LONDON (Reuters) – Extreme strain in the global economy has given way to something less hair-raising. So does the last investor in “safe-haven” gold, switch out the lights? After a storming start to 2012, bullion prices have lost some of their luster in recent weeks in line with a reassessment of global economic health. Jumbo-sized liquidity taps are off in Europe, while the jury is out on a further round of U.S. quantitative easing.
U.S. data shows a slightly improved trajectory, with employment numbers and consumer credit growth highlighted in a key year for President Barack Obama. Treasury yields reflected that, breaking out of the doldrums and raising potential for tighter policy down the road. Given that backdrop it is no surprise that gold has retraced since touching a record $1,920.30 an ounce in September 2011.

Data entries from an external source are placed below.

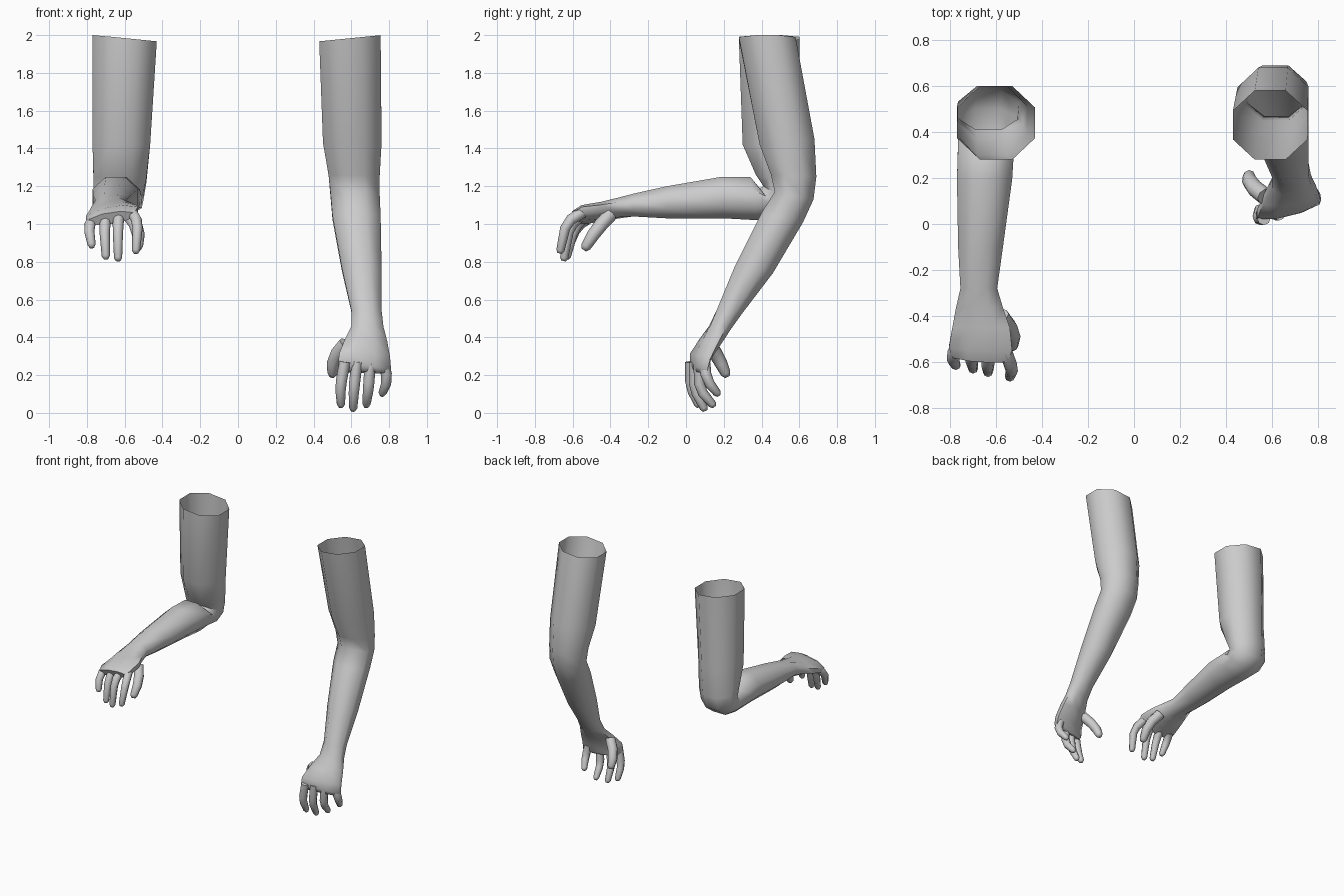
import bpy, bmesh, math
from mathutils import Vector

if "Cube" in bpy.data.objects:
    bpy.data.objects.remove(bpy.data.objects["Cube"], do_unlink=True)

skin = bpy.data.materials.new("plain_grey")
skin.use_nodes = True
grey = (0.6, 0.6, 0.6, 1)
skin.diffuse_color = grey
skin.node_tree.nodes["Principled BSDF"].inputs["Base Color"].default_value = grey


def loft(name, rings, close_start, close_end):
    """Skin a list of equal-sided rings and shade the result smooth."""
    bm = bmesh.new()
    loops = [[bm.verts.new(p) for p in ring] for ring in rings]
    sides = len(loops[0])
    for low, high in zip(loops, loops[1:]):
        for i in range(sides):
            j = (i + 1) % sides
            bm.faces.new((low[i], low[j], high[j], high[i]))
    if close_start:
        bm.faces.new(loops[0])
    if close_end:
        bm.faces.new(loops[-1])
    bmesh.ops.recalc_face_normals(bm, faces=bm.faces)
    mesh = bpy.data.meshes.new(name)
    bm.to_mesh(mesh)
    bm.free()
    mesh.materials.append(skin)
    obj = bpy.data.objects.new(name, mesh)
    bpy.context.collection.objects.link(obj)
    bpy.ops.object.select_all(action="DESELECT")
    bpy.context.view_layer.objects.active = obj
    obj.select_set(True)
    bpy.ops.object.shade_smooth_by_angle(angle=math.radians(65))
    return obj


def arm_ring(side, section, sides=8):
    """Octagon between outer/inner x and the upper/lower (y, z) edge points."""
    outer, inner, ay, az, by, bz, skew = section
    centre = Vector(((outer + inner) / 2, (ay + by) / 2, (az + bz) / 2))
    across = Vector(((inner - outer) / 2, 0, 0))
    depth = Vector((0, (ay - by) / 2, (az - bz) / 2))
    across += depth * skew
    grow = 1 / math.cos(math.pi / sides)
    ring = []
    for i in range(sides):
        a = math.tau * (i + 0.5) / sides
        p = centre + (across * math.cos(a) + depth * math.sin(a)) * grow
        ring.append(Vector((p.x * side, p.y, p.z)))
    return ring


def finger(name, side, points, radius, sides=8):
    """Tapered tube through three joints, with a rounded tip."""
    base, knuckle, tip = [Vector((x * side, y, z)) for x, y, z in points]
    end = (tip - knuckle).normalized()
    start = (knuckle - base).normalized()
    bend = (start + end).normalized()
    stations = [(base, start, 1.1), (knuckle - bend * radius, start, 1.08),
                (knuckle + bend * radius, end, 1),
                (tip, end, 0.8), (tip + end * radius * 0.6, end, 0.45)]
    rings = []
    for centre, along, scale in stations:
        u = Vector((1, 0, 0))
        u = (u - along * u.dot(along)).normalized()
        v = along.cross(u)
        rings.append([centre + (u * math.cos(a) + v * math.sin(a)) * radius * scale
                      for a in (math.tau * i / sides for i in range(sides))])
    loft(name, rings, True, True)


# Arm sections, shoulder to knuckles: outer x, inner x, upper y z, lower y z, skew
hanging_arm = [
    (.755, .43, .28, 2, .58, 2, 0),
    (.76, .45, .39, 1.42, .68, 1.45, 0),
    (.75, .48, .45, 1.26, .69, 1.25, 0),
    (.75, .49, .47, 1.17, .675, 1.13, 0),
    (.755, .5, .4, 1.06, .62, 1.01, 0),
    (.76, .55, .26, .78, .46, .74, 0),
    (.76, .6, .165, .55, .3, .53, 0),
    (.77, .6, .125, .46, .24, .45, .1),
    (.79, .565, .08, .39, .18, .37, .4),
    (.805, .535, .035, .31, .12, .29, .8),
    (.81, .53, .035, .25, .1, .23, 1),
    (.79, .55, .045, .22, .09, .21, 1),
]
bent_arm = [
    (.77, .43, .28, 2, .6, 2, 0),
    (.77, .465, .3, 1.42, .6, 1.42, 0),
    (.765, .485, .37, 1.26, .6, 1.2, 0),
    (.765, .5, .41, 1.2, .58, 1.1, 0),
    (.765, .51, .39, 1.19, .5, 1.04, 0),
    (.765, .52, .34, 1.25, .38, 1.02, 0),
    (.77, .53, .19, 1.25, .2, 1.03, 0),
    (.765, .57, -.1, 1.2, -.1, 1.03, 0),
    (.755, .595, -.28, 1.16, -.28, 1.04, 0),
    (.775, .57, -.36, 1.135, -.38, 1.03, .2),
    (.79, .54, -.45, 1.11, -.45, 1.02, .4),
    (.805, .53, -.55, 1.09, -.53, 1.01, .6),
    (.79, .55, -.6, 1.06, -.57, 1, .6),
]

# Base, knuckle and tip of each digit
hanging_digits = {
    "thumb": ((.57, .12, .37), (.515, .17, .29), (.5, .21, .21)),
    "index_finger": ((.565, .025, .27), (.545, .03, .14), (.545, .065, .045)),
    "middle_finger": ((.63, .045, .27), (.615, .05, .13), (.61, .095, .025)),
    "ring_finger": ((.7, .07, .26), (.69, .08, .13), (.68, .14, .045)),
    "little_finger": ((.77, .1, .26), (.785, .115, .18), (.765, .165, .105)),
}
bent_digits = {
    "thumb": ((.58, -.4, 1.05), (.535, -.47, .97), (.53, -.53, .88)),
    "index_finger": ((.56, -.55, 1.06), (.535, -.625, 1), (.54, -.665, .86)),
    "middle_finger": ((.63, -.55, 1.05), (.635, -.61, .98), (.635, -.645, .82)),
    "ring_finger": ((.7, -.54, 1.04), (.705, -.59, .97), (.7, -.63, .83)),
    "little_finger": ((.77, -.53, 1.02), (.785, -.575, .98), (.775, -.615, .89)),
}

for label, side, sections, digits in (("left", 1, hanging_arm, hanging_digits),
                                      ("right", -1, bent_arm, bent_digits)):
    rings = [arm_ring(side, s) for s in sections]
    # The open shoulder edge dips slightly towards the body
    for p in rings[0]:
        p.z -= max(0, .76 - abs(p.x)) * .1
    loft(label + "_arm", rings, False, True)
    for digit, points in digits.items():
        finger(label + "_" + digit, side, points, .034 if digit == "thumb" else .027)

Gold is currently trading at around $1,660 an ounce. “Gold is now facing all of these risk reduction measures, so I’d expect the market to be temporarily subdued,” said Ashok Shah, Investment Director at London and Capital Fund.